When Sebastian Coe, the 1,500-meter gold medalist in both the 1980 and 1984 Olympics, failed to qualify two weeks ago for the team that Great Britain is sending to Seoul, there was an outpouring of sentiment on behalf of the champion. "It was a bit like requiring Mozart to run through the scales for the entertainment committee of the working men's club," wrote one British journalist. But the 31-year-old Coe reacted with his usual grace, saying, "The [selection] has been made, and I abide by it just as the other athletes have done."
Last week the president of the International Olympic Committee, Juan Antonio Samaranch, got into the act by writing the British Amateur Athletic Board to ask that it reconsider the decision to leave Coe off the team. Samaranch, who knows Coe well from their work on Olympic matters of mutual concern, told one London newspaper, "I know that many British people, as well as others from other countries, want to see him run in Seoul, so I decided to write and ask that the question be considered again."

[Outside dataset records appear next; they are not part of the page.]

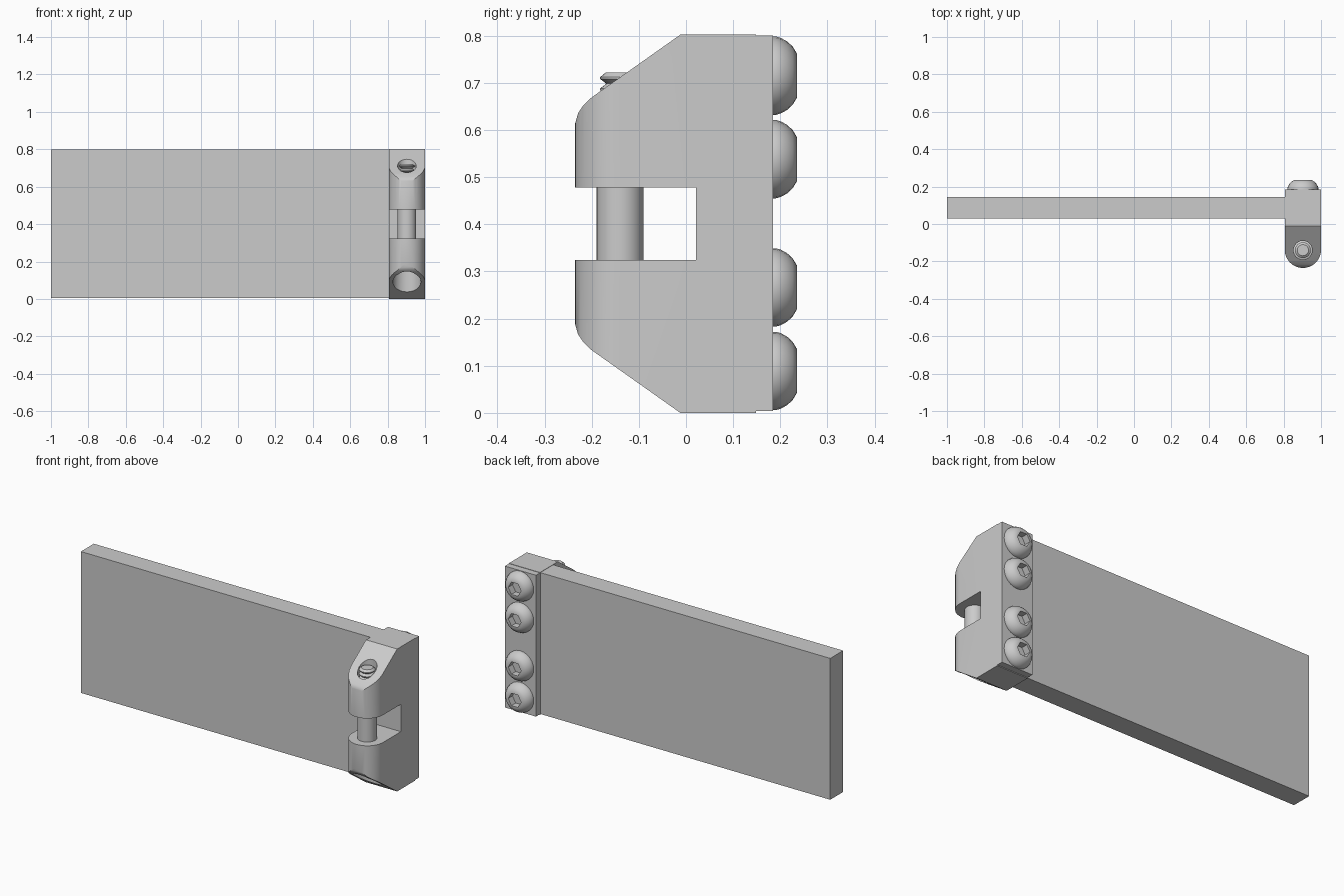
import bpy, bmesh, math
from mathutils import Matrix, Vector

cube = bpy.data.objects.get("Cube")
if cube:
    bpy.data.objects.remove(cube, do_unlink=True)

GREY = (0.6, 0.6, 0.6, 1)
metal = bpy.data.materials.new("plain grey")
metal.use_nodes = True
metal.diffuse_color = GREY
metal.node_tree.nodes["Principled BSDF"].inputs["Base Color"].default_value = GREY

BX, PY = 0.903, -0.14        # centre line of the block and its pin
HALF = 0.097                 # half the block width


def finish(name, bm):
    bmesh.ops.recalc_face_normals(bm, faces=bm.faces)
    mesh = bpy.data.meshes.new(name)
    bm.to_mesh(mesh)
    bm.free()
    mesh.materials.append(metal)
    obj = bpy.data.objects.new(name, mesh)
    bpy.context.collection.objects.link(obj)
    return obj


def prism(name, points, offset):
    """Extrude a closed outline of 3D points."""
    bm = bmesh.new()
    face = bm.faces.new([bm.verts.new(p) for p in points])
    out = bmesh.ops.extrude_face_region(bm, geom=[face])
    moved = [v for v in out["geom"] if isinstance(v, bmesh.types.BMVert)]
    bmesh.ops.translate(bm, verts=moved, vec=Vector(offset))
    return finish(name, bm)


def box(name, low, high):
    (x0, y0, z0), (x1, y1, z1) = low, high
    base = [(x0, y0, z0), (x1, y0, z0), (x1, y1, z0), (x0, y1, z0)]
    return prism(name, base, (0, 0, z1 - z0))


def lathe(name, profile, matrix, sides=24):
    """Revolve (radius, height) pairs about z, cap both ends, then place."""
    bm = bmesh.new()
    rings = []
    for r, h in profile:
        rings.append([bm.verts.new((r * math.cos(math.tau * i / sides),
                                    r * math.sin(math.tau * i / sides), h))
                      for i in range(sides)])
    for a, b in zip(rings, rings[1:]):
        for i in range(sides):
            j = (i + 1) % sides
            bm.faces.new((a[i], a[j], b[j], b[i]))
    bm.faces.new(rings[0])
    bm.faces.new(rings[-1])
    bm.transform(matrix)
    return finish(name, bm)


def select(obj):
    bpy.ops.object.select_all(action='DESELECT')
    obj.select_set(True)
    bpy.context.view_layer.objects.active = obj


def combine(obj, cutter, operation='DIFFERENCE'):
    mod = obj.modifiers.new("cut", 'BOOLEAN')
    mod.operation, mod.object, mod.solver = operation, cutter, 'EXACT'
    select(obj)
    bpy.ops.object.modifier_apply(modifier=mod.name)
    bpy.data.objects.remove(cutter, do_unlink=True)


def smooth(obj):
    select(obj)
    bpy.ops.object.shade_smooth_by_angle(angle=math.radians(32))


# Flat panel
box("panel", (-1, 0.03, 0.004), (0.806, 0.145, 0.8))

# Hinge block: side profile with a slot, mirrored about mid height
corner = [(0.148, 0), (-0.012, 0), (-0.2, 0.133), (-0.218, 0.15),
          (-0.229, 0.167), (-0.235, 0.188), (-0.235, 0.324), (0.021, 0.324)]
side = corner + [(y, 0.802 - z) for y, z in reversed(corner)]
block = prism("hinge_block", [(BX - HALF, y, z) for y, z in side],
              (2 * HALF, 0, 0))

# Round the front of the block
arc = [(BX + HALF * math.cos(a), PY + 0.002 + HALF * math.sin(a), -0.1)
       for a in (math.pi + math.pi * i / 20 for i in range(21))]
column = prism("column", arc + [(BX + HALF, 0.3, -0.1), (BX - HALF, 0.3, -0.1)],
               (0, 0, 1))
combine(block, column, 'INTERSECT')

# Stepped bore for the pin: wide at the bottom, narrow at the top
pin_axis = Matrix.Translation((BX, PY, 0))
combine(block, lathe("wide_bore", [(0.075, -0.1), (0.075, 0.24)], pin_axis))
combine(block, lathe("narrow_bore", [(0.05, 0.58), (0.05, 0.9)], pin_axis))
smooth(block)

# Back plate behind the block
box("back_plate", (BX - HALF, 0.148, 0.004), (BX + HALF, 0.184, 0.8))

# Pin with a recessed head and a threaded tip
thread = []
for i in range(5):
    z = 0.602 + 0.024 * i
    thread += [(0.029, z), (0.042, z + 0.01), (0.042, z + 0.014)]
pin = lathe("pin", [(0.07, 0.16), (0.07, 0.24), (0.05, 0.24), (0.05, 0.595)]
            + thread + [(0.03, 0.722)], pin_axis)
combine(pin, lathe("pin_socket", [(0.04, 0.1), (0.04, 0.2)], pin_axis, 6))
smooth(pin)

# Domed screws with hex sockets on the back
dome = [(0.083, 0), (0.083, 0.008), (0.08, 0.018), (0.073, 0.031),
        (0.062, 0.043), (0.047, 0.052)]
for n, z in enumerate((0.089, 0.266, 0.538, 0.715), 1):
    place = (Matrix.Translation((BX, 0.183, z))
             @ Matrix.Rotation(-math.pi / 2, 4, 'X'))
    screw = lathe(f"screw_{n}", dome, place)
    combine(screw, lathe("screw_socket", [(0.04, 0.014), (0.04, 0.1)], place, 6))
    smooth(screw)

Coe said he was honored by the efforts of Samaranch. But Tony Ward, a spokesman for the board, said, "A letter has been sent to the president politely, but firmly, rejecting his suggestion." Ward also said, "We have replied that our selection policy is complete and we are quite satisfied with it. We find it quite extraordinary that the IOC president should write concerning our selection policy."
Extraordinary and misguided. The president may have had noble motives for making his request, but as the leader of the Olympic movement, he must maintain an impartial and objective stance. Samaranch made much the same mistake last February when he criticized the U.S. Olympic hockey program. Whether or not Coe makes Britain's Olympic team is really none of his business.

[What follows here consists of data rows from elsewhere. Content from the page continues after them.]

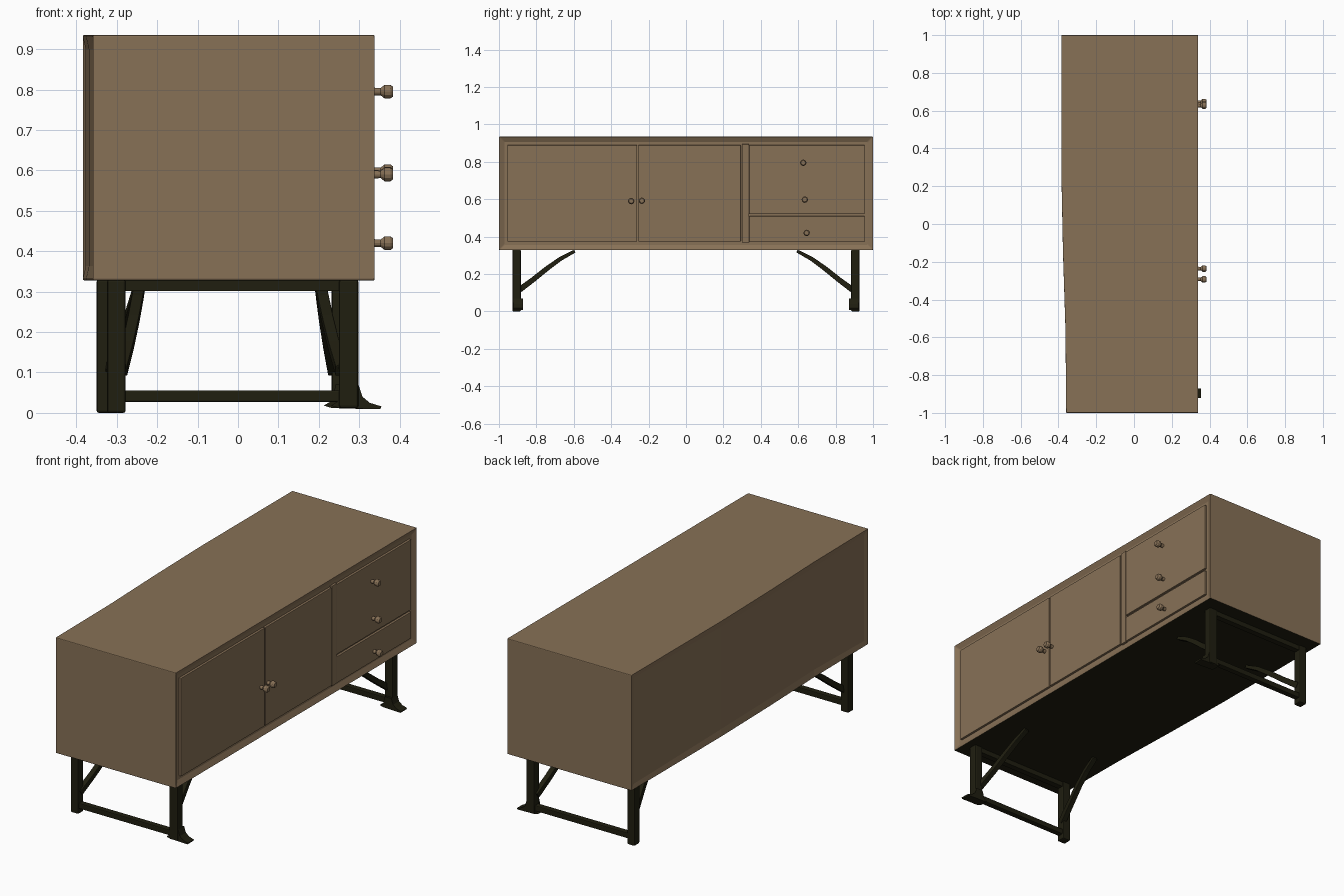
import bpy, bmesh, math
from mathutils import Vector

if "Cube" in bpy.data.objects:
    bpy.data.objects.remove(bpy.data.objects["Cube"])


def material(name, rgb):
    m = bpy.data.materials.new(name)
    m.diffuse_color = (*rgb, 1)
    m.use_nodes = True
    m.node_tree.nodes["Principled BSDF"].inputs["Base Color"].default_value = m.diffuse_color
    return m


WOOD = material("brown wood", (0.245, 0.165, 0.094))
DARK = material("dark frame", (0.014, 0.013, 0.005))


def finish(name, bm, mats, bevel=0.0):
    bmesh.ops.recalc_face_normals(bm, faces=bm.faces)
    me = bpy.data.meshes.new(name)
    bm.to_mesh(me)
    bm.free()
    ob = bpy.data.objects.new(name, me)
    bpy.context.collection.objects.link(ob)
    for m in mats:
        me.materials.append(m)
    if bevel:
        b = ob.modifiers.new("bevel", 'BEVEL')
        b.width, b.segments, b.limit_method = bevel, 2, 'ANGLE'
    return ob


def prism(points, direction):
    """Extrude a planar outline along a direction."""
    bm = bmesh.new()
    f = bm.faces.new([bm.verts.new(p) for p in points])
    g = bmesh.ops.extrude_face_region(bm, geom=[f])["geom"]
    bmesh.ops.translate(bm, vec=direction,
                        verts=[v for v in g if isinstance(v, bmesh.types.BMVert)])
    bmesh.ops.recalc_face_normals(bm, faces=bm.faces)
    return bm


def box(name, x, y, z, mat, bevel=0.0):
    pts = [(x[0], y[0], z[0]), (x[1], y[0], z[0]), (x[1], y[1], z[0]), (x[0], y[1], z[0])]
    return finish(name, prism(pts, (0, 0, z[1] - z[0])), [mat], bevel)


# Cabinet body: back edge tapers toward -y; front and back have recessed panels
outline = [(0.34, -1), (0.34, 1), (-0.385, 1), (-0.385, 0.25),
           (-0.377, -0.15), (-0.364, -0.55), (-0.36, -1)]
body = prism([(x, y, 0.328) for x, y in outline], (0, 0, 0.607))
front = [f for f in body.faces if f.normal.x > 0.9]
back = [f for f in body.faces if f.normal.x < -0.9]
bmesh.ops.inset_region(body, faces=front, thickness=0.04)
bmesh.ops.translate(body, vec=(-0.014, 0, 0), verts=list({v for f in front for v in f.verts}))
bmesh.ops.inset_region(body, faces=back, thickness=0.035)
bmesh.ops.translate(body, vec=(0.008, 0, 0), verts=list({v for f in back for v in f.verts}))
for f in body.faces:
    f.material_index = 1 if f.normal.z < -0.9 and f.calc_center_median().z < 0.33 else 0
finish("cabinet_body", body, [WOOD, DARK], 0.004)

# Doors, post and drawer fronts
for name, y0, y1, z0, z1 in [
        ("left_door", -0.954, -0.261, 0.374, 0.889),
        ("right_door", -0.255, 0.293, 0.374, 0.889),
        ("centre_post", 0.299, 0.338, 0.369, 0.894),
        ("upper_drawers", 0.338, 0.955, 0.521, 0.889),
        ("lower_drawer", 0.338, 0.955, 0.371, 0.509)]:
    box(name, (0.32, 0.338), (y0, y1), (z0, z1), WOOD, 0.002)

# Knobs: lathed profile of (radius, distance from front)
profile = [(0.010, -0.005), (0.009, 0.014), (0.017, 0.024), (0.017, 0.038), (0.012, 0.045)]
for i, (y, z) in enumerate([(-0.293, 0.59), (-0.236, 0.592), (0.627, 0.795),
                            (0.635, 0.598), (0.645, 0.42)]):
    bm = bmesh.new()
    n = 12
    rings = [[bm.verts.new((0.339 + d, y + r * math.cos(2 * math.pi * k / n),
                            z + r * math.sin(2 * math.pi * k / n))) for k in range(n)]
             for r, d in profile]
    for a, b in zip(rings, rings[1:]):
        for k in range(n):
            bm.faces.new((a[k], a[(k + 1) % n], b[(k + 1) % n], b[k]))
    bm.faces.new(rings[0])
    bm.faces.new(rings[-1])
    finish(f"knob_{i + 1}", bm, [WOOD])


def brace(name, pts, sizes):
    """Square-section bar through the points, tapering by size."""
    bm = bmesh.new()
    rings = []
    for i, p in enumerate(pts):
        p = Vector(p)
        t = (Vector(pts[min(i + 1, len(pts) - 1)]) - Vector(pts[max(i - 1, 0)])).normalized()
        side = t.cross(Vector((1, 0, 0))).normalized()
        across = side.cross(t).normalized()
        w = sizes[i]
        rings.append([bm.verts.new(p + side * w * a + across * 0.014 * b)
                      for a, b in ((-1, -1), (1, -1), (1, 1), (-1, 1))])
    for a, b in zip(rings, rings[1:]):
        for k in range(4):
            bm.faces.new((a[k], a[(k + 1) % 4], b[(k + 1) % 4], b[k]))
    bm.faces.new(rings[0])
    bm.faces.new(rings[-1])
    finish(name, bm, [DARK], 0.003)


# Two leg frames: posts, rails, flared front foot, curved braces
for s, tag, back_x, front_x, toe in [
        (-1, "left", (-0.324, -0.278), (0.25, 0.298), 0.355),
        (1, "right", (-0.35, -0.308), (0.232, 0.28), 0.336)]:
    yr = sorted((s * 0.883, s * 0.928))
    rail = sorted((s * 0.89, s * 0.921))
    box(f"{tag}_back_leg", back_x, yr, (0.0, 0.33), DARK, 0.006)
    box(f"{tag}_front_leg", front_x, yr, (0.012, 0.33), DARK, 0.006)
    box(f"{tag}_top_rail", (back_x[1] - 0.01, front_x[0] + 0.01), rail, (0.302, 0.33), DARK)
    box(f"{tag}_stretcher", (back_x[1] - 0.01, front_x[0] + 0.01), rail, (0.027, 0.056),
        DARK, 0.004)
    a, b = front_x
    foot = [(a - 0.02, 0.018), (a, 0.03), (a + 0.01, 0.07), (b, 0.07), (b + 0.01, 0.04),
            (b + 0.028, 0.025), (toe, 0.016), (toe - 0.003, 0.009), (a, 0.012)]
    finish(f"{tag}_front_foot",
           prism([(x, s * 0.872, z) for x, z in foot], (0, s * 0.05, 0)), [DARK])
    for part, x0, x1 in (("back", back_x[1] - 0.01, -0.242), ("front", front_x[0] + 0.005, 0.203)):
        path = [(x0 + (x1 - x0) * t, s * y, z) for t, y, z in
                ((0, 0.905, 0.105), (0.35, 0.82, 0.168), (0.65, 0.74, 0.232),
                 (0.85, 0.67, 0.282), (1, 0.595, 0.322))]
        brace(f"{tag}_{part}_brace", path, (0.016, 0.014, 0.013, 0.011, 0.008))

HE EATS LIKE A PERSON
One of the entrants in Saturday's International Trot at Yonkers Raceway has rather unusual eating habits. Go Get Lost, a 4-year-old horse who finished third in the race, loves chocolate cupcakes, specifically the kind made by Hostess. He has tried Twinkies, but prefers the cupcakes. "He likes to bite the top icing off." trainer Art Wirsching told SI's Amy Lennard. "Horses don't usually like anything gooey because they're chewers, but he seems to love it. He also likes bananas." After Go Get Lost won a recent race at Yonkers, he was presented with a large silver cup filled with the chocolate cupcakes. "We can't give them to him all the time because of his digestive system." says Wirsching. "He would eat them three times a day if we didn't use discretion."
Go Get Lost also has a slightly more disconcerting trait. "When he wants attention, he sticks his tongue out the side of his mouth, hangs it way out." says Wirsching. "He wants you to pull it, like shaking hands. If you don't pay attention, out comes that tongue."
Because of his strange food preference, Go Get Lost reminds some of Jamin, the French trotter who won the very first International back in 1959. Jamin was so partial to his favorite food, artichokes, that when U.S. Customs officials confiscated the artichokes that had crossed the Atlantic along with the horse, Jamin fell into a funk and trained listlessly. An emergency airlift of artichokes from California was arranged, and thus fortified, Jamin won the race.
OVER THE BORDER
The Canadian Press news agency polled members of the California delegation at the Republican National Convention last week in New Orleans. Though its methods were not exactly scientific—only 20 of the state's 175 delegates were canvassed—the poll did yield some interesting results. Only six of the 20 Californians knew that Canada was upset with President Ronald Reagan's foot-dragging on the problem of acid rain. Only seven had any knowledge of the recent free trade agreement signed by President Reagan and Canada's Prime Minister. Brian Mulroney. When asked, however, the name of the newest member of the Los Angeles Kings, all of them knew it was Wayne Gretzky.